[Stored data entries]

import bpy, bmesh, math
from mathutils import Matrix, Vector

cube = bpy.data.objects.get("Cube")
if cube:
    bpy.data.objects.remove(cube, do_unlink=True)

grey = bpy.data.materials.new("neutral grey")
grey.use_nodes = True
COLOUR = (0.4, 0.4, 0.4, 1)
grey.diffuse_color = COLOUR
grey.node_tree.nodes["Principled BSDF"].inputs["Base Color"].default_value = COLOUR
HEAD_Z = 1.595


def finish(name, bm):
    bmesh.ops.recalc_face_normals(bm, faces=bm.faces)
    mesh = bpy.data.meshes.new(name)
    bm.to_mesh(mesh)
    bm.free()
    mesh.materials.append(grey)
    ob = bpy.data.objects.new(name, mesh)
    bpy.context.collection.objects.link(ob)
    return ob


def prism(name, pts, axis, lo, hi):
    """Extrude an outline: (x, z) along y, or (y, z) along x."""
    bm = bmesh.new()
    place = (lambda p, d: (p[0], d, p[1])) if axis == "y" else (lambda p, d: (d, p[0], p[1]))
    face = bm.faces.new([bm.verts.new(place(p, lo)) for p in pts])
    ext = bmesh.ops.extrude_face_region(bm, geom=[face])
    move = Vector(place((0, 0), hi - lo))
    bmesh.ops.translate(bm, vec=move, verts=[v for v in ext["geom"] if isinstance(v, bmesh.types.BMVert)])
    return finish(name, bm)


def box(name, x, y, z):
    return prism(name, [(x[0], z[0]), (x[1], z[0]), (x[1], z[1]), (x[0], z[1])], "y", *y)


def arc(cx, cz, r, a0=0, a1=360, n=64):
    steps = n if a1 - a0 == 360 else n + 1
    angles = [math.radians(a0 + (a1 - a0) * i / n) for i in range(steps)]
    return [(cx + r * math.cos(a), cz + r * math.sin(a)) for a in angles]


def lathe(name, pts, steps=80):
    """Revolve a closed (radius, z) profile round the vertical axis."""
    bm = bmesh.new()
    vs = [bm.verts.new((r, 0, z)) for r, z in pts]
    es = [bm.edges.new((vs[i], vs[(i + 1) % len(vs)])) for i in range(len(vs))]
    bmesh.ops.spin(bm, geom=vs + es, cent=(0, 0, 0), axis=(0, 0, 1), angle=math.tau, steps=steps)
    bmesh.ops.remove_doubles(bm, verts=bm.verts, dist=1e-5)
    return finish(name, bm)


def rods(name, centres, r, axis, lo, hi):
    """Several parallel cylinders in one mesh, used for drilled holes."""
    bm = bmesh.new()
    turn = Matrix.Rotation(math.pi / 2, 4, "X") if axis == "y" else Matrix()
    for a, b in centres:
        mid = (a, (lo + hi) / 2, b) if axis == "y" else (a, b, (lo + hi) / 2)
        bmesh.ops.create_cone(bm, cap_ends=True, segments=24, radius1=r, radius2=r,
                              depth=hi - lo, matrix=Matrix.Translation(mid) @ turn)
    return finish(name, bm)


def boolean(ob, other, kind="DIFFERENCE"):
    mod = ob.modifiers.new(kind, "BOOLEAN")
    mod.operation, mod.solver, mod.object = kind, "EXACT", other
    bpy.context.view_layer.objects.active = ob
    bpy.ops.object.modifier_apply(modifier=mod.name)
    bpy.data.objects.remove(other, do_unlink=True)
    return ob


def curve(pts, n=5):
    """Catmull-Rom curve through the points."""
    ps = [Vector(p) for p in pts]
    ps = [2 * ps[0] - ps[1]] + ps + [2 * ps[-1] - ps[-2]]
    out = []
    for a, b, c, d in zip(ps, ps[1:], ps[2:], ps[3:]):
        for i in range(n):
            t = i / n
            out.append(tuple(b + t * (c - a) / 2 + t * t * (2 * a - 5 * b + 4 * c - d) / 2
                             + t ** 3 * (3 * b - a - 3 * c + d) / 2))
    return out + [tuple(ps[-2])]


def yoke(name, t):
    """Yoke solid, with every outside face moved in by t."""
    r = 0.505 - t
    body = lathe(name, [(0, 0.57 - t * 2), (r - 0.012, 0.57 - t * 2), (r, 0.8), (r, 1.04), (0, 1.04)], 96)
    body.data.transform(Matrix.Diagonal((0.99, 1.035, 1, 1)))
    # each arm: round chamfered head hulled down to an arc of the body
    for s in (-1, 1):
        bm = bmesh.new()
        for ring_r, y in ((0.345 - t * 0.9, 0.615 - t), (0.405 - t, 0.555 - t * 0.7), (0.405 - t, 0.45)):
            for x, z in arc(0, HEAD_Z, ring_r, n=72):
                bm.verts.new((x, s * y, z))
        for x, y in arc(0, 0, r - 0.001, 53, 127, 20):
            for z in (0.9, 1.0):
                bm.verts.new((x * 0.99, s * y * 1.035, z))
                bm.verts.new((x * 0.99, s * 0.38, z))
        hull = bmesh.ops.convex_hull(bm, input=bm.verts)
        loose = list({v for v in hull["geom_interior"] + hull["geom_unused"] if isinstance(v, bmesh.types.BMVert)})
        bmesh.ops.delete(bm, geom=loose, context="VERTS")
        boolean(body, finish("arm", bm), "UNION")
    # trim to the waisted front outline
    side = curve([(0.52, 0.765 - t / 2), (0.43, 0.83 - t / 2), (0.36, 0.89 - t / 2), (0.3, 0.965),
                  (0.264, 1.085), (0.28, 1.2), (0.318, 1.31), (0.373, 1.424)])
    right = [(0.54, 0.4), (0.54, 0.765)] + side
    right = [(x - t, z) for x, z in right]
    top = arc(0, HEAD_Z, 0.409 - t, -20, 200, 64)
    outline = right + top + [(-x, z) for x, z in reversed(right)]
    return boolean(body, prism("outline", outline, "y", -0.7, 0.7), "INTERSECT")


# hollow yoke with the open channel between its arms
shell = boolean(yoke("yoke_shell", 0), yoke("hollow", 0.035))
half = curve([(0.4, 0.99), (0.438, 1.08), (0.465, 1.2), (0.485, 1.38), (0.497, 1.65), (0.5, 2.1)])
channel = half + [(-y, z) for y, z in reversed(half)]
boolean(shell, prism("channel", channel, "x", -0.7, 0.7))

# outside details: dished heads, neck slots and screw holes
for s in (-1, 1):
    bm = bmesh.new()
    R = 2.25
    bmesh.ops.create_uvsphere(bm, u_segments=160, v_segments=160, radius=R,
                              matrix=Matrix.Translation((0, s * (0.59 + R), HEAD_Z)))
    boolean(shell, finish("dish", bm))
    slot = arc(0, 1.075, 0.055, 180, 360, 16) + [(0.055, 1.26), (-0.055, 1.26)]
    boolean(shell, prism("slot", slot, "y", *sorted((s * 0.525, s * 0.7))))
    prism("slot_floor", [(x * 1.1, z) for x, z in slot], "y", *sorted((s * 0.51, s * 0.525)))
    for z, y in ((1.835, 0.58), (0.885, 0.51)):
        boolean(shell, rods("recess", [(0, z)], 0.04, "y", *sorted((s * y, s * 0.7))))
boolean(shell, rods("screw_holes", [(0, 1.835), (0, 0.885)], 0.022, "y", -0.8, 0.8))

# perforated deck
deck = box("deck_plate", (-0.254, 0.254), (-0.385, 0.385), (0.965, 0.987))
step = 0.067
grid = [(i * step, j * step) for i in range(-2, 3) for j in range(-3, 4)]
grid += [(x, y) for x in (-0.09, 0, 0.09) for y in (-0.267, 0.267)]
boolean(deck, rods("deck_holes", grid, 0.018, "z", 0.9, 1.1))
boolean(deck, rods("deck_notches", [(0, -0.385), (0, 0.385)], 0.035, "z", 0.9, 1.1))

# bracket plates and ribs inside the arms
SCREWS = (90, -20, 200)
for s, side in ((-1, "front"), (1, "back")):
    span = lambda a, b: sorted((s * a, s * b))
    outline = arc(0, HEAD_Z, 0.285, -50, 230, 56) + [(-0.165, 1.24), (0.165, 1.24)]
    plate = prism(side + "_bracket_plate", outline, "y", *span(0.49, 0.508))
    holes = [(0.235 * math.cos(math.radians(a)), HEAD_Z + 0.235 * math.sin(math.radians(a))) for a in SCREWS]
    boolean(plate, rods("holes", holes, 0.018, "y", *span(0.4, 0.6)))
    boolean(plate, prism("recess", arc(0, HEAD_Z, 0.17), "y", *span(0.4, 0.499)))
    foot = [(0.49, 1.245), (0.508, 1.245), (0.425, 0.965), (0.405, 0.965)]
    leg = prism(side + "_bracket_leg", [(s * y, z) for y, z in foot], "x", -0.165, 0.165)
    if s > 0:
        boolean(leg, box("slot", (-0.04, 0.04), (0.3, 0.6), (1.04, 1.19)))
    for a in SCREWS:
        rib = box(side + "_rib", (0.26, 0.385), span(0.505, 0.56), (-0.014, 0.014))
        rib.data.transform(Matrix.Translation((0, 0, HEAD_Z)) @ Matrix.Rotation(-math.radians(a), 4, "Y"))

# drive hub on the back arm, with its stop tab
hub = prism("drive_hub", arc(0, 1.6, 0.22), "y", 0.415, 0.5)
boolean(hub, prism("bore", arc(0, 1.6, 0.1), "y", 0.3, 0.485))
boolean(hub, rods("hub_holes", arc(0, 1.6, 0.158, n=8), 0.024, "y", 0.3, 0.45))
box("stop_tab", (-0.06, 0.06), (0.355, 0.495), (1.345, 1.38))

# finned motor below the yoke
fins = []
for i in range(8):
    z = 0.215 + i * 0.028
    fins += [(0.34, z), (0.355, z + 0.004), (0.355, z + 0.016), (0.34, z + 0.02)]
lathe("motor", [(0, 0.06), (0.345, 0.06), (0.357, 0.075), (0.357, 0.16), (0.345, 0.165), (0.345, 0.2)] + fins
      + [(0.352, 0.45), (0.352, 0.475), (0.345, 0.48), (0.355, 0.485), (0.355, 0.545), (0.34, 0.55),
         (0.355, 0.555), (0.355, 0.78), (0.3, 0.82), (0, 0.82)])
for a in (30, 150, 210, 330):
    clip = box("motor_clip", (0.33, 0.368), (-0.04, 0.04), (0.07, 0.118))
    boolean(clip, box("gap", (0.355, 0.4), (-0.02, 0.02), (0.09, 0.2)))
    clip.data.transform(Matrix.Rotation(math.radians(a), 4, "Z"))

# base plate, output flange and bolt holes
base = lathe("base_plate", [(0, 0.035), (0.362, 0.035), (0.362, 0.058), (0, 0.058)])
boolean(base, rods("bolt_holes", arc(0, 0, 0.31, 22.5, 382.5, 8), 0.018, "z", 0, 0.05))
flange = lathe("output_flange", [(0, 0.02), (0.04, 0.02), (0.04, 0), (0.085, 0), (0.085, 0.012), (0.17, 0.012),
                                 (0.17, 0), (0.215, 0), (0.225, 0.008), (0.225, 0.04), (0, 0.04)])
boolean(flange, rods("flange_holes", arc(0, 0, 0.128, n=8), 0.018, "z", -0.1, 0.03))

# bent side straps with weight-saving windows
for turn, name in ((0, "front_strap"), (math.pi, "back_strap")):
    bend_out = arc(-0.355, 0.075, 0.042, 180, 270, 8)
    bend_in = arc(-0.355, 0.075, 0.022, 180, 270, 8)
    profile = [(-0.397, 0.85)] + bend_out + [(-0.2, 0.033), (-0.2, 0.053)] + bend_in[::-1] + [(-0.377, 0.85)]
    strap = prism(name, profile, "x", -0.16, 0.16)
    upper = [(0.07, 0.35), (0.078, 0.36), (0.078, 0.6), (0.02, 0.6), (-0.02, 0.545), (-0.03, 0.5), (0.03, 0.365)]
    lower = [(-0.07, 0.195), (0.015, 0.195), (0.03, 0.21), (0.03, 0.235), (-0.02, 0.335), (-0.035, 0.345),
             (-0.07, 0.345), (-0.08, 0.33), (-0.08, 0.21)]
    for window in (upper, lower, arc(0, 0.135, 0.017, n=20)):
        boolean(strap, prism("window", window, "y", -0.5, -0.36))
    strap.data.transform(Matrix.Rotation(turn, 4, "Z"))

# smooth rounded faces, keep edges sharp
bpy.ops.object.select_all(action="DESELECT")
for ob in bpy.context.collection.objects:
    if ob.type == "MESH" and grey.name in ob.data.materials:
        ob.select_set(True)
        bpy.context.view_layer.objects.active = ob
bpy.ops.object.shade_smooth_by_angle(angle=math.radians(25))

→ **TASK GOAL**:
The response must consist solely of the lines from the top of the records through the line holding "ob = bpy.data.objects.new(name, mesh)", copied word for word.

→ **ANSWER AREA**:
import bpy, bmesh, math
from mathutils import Matrix, Vector

cube = bpy.data.objects.get("Cube")
if cube:
    bpy.data.objects.remove(cube, do_unlink=True)

grey = bpy.data.materials.new("neutral grey")
grey.use_nodes = True
COLOUR = (0.4, 0.4, 0.4, 1)
grey.diffuse_color = COLOUR
grey.node_tree.nodes["Principled BSDF"].inputs["Base Color"].default_value = COLOUR
HEAD_Z = 1.595


def finish(name, bm):
    bmesh.ops.recalc_face_normals(bm, faces=bm.faces)
    mesh = bpy.data.meshes.new(name)
    bm.to_mesh(mesh)
    bm.free()
    mesh.materials.append(grey)
    ob = bpy.data.objects.new(name, mesh)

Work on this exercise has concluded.